> ABOUT THIS TASK
Set down the lines below exactly as they stand, please. Go from the first through the one containing "STICK_TOP / 2))".
(Beginning of ENTRIES SHOWN)
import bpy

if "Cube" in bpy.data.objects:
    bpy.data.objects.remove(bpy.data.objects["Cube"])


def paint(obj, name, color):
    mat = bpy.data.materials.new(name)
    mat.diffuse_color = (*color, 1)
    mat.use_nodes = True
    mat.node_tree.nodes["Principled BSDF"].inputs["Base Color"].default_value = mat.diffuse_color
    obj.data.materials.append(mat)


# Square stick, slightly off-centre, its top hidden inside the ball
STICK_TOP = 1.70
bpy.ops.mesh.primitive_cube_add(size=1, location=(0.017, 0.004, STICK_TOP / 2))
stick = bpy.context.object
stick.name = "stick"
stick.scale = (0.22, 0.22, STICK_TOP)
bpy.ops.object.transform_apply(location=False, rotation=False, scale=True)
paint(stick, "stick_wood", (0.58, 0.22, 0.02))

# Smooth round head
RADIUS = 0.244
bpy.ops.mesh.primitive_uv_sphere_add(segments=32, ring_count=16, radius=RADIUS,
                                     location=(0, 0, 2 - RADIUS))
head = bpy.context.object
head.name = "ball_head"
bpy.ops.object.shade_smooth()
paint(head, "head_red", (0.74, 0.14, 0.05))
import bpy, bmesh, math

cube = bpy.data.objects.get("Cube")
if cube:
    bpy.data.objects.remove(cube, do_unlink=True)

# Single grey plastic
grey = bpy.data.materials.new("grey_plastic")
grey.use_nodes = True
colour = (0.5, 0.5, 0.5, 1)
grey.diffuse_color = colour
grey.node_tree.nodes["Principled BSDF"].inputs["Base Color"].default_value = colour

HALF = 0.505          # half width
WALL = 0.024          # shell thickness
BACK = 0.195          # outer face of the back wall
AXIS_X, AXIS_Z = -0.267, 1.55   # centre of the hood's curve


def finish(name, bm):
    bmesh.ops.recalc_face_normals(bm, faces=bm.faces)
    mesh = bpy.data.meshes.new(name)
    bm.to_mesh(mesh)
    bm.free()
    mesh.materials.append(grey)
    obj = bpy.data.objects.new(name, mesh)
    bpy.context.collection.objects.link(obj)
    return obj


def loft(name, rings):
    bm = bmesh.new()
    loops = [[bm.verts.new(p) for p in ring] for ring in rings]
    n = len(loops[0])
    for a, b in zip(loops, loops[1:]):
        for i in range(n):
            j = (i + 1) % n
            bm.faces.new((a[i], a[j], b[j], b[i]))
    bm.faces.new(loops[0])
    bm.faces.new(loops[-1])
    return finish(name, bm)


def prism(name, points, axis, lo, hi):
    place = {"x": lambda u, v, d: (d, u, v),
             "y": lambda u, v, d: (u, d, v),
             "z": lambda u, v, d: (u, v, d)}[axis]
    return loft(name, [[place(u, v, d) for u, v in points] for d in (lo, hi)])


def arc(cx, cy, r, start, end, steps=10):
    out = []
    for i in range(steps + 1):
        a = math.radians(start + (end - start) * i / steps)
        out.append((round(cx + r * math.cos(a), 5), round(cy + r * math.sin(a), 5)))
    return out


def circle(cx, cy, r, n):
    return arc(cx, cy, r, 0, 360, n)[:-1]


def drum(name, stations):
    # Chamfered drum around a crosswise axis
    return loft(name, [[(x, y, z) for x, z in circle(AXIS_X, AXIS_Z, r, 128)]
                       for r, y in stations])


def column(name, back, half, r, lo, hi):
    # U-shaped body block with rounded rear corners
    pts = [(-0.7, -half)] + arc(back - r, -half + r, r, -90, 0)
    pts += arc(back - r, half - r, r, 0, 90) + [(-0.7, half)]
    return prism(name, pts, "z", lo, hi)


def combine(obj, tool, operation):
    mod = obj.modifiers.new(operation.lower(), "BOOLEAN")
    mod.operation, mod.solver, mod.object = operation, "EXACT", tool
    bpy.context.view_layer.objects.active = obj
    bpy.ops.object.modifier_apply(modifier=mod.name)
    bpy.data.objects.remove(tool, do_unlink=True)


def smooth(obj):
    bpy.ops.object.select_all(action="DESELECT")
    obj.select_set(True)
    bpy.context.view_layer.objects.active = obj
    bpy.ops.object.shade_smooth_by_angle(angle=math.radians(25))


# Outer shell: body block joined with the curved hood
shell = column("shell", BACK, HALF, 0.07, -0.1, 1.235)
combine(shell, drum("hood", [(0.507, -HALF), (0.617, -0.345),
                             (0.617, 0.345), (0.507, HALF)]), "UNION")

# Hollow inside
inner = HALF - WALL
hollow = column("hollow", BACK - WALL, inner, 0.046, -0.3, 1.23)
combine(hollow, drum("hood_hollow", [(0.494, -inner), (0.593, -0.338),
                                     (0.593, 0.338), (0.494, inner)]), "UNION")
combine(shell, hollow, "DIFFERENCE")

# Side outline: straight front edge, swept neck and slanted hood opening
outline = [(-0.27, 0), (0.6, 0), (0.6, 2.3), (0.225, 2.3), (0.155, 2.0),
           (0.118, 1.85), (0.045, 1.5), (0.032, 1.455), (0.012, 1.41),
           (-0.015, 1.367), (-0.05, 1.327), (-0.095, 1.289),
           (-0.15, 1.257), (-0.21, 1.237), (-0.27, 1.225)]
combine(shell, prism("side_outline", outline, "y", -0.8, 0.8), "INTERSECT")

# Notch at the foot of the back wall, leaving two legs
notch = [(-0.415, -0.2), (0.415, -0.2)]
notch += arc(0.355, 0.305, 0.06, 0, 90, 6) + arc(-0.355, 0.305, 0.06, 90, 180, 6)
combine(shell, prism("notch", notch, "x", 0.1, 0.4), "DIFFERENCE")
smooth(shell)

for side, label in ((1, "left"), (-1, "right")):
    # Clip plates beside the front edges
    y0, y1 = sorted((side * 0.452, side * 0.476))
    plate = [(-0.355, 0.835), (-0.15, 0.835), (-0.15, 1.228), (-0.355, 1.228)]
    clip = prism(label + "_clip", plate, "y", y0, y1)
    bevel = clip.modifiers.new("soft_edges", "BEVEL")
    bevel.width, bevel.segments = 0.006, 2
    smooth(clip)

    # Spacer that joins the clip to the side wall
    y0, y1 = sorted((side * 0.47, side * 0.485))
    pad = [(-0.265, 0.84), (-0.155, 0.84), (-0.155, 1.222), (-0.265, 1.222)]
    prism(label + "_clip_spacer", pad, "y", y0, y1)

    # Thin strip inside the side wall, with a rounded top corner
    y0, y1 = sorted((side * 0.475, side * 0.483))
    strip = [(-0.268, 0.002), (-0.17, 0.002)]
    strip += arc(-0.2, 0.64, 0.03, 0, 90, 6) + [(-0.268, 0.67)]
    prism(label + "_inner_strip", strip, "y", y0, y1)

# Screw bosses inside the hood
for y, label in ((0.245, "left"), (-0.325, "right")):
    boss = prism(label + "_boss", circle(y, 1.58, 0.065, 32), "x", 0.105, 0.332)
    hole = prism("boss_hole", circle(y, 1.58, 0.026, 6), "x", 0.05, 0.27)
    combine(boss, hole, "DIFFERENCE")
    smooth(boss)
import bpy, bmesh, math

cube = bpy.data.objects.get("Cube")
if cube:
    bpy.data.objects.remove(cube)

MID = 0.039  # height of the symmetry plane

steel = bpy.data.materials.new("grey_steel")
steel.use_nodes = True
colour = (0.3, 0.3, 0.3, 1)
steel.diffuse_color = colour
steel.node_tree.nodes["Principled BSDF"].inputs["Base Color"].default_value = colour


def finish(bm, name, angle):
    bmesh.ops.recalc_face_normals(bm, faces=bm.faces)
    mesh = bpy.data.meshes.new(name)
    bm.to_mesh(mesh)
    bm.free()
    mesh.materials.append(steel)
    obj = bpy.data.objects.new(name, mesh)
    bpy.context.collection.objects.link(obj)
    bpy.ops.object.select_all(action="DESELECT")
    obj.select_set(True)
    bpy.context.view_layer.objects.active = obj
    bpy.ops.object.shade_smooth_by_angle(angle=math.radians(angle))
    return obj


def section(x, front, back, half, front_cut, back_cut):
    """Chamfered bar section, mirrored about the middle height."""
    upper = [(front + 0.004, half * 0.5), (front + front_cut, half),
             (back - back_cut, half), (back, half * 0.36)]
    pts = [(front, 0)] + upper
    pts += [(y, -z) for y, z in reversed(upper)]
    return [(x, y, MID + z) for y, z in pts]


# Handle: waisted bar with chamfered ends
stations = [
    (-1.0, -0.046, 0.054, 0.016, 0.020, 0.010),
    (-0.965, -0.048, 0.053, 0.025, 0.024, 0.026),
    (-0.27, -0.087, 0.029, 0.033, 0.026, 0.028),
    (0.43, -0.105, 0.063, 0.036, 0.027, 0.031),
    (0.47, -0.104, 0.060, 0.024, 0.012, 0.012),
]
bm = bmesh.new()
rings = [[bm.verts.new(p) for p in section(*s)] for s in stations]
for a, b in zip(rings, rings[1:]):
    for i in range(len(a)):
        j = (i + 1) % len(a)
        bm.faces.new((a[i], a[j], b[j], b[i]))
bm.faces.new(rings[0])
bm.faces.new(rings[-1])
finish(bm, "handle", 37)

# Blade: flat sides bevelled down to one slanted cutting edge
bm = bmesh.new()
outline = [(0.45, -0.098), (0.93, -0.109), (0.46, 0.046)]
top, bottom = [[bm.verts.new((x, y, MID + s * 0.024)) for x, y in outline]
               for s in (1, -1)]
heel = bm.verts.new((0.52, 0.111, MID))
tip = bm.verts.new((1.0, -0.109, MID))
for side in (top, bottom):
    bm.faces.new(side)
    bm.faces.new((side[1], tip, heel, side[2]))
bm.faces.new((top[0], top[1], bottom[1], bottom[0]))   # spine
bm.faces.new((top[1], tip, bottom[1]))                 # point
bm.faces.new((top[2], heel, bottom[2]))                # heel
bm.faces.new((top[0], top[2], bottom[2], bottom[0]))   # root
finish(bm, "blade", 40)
(End of ENTRIES SHOWN)
> ANSWER FOR THE TASK
import bpy

if "Cube" in bpy.data.objects:
    bpy.data.objects.remove(bpy.data.objects["Cube"])


def paint(obj, name, color):
    mat = bpy.data.materials.new(name)
    mat.diffuse_color = (*color, 1)
    mat.use_nodes = True
    mat.node_tree.nodes["Principled BSDF"].inputs["Base Color"].default_value = mat.diffuse_color
    obj.data.materials.append(mat)


# Square stick, slightly off-centre, its top hidden inside the ball
STICK_TOP = 1.70
bpy.ops.mesh.primitive_cube_add(size=1, location=(0.017, 0.004, STICK_TOP / 2))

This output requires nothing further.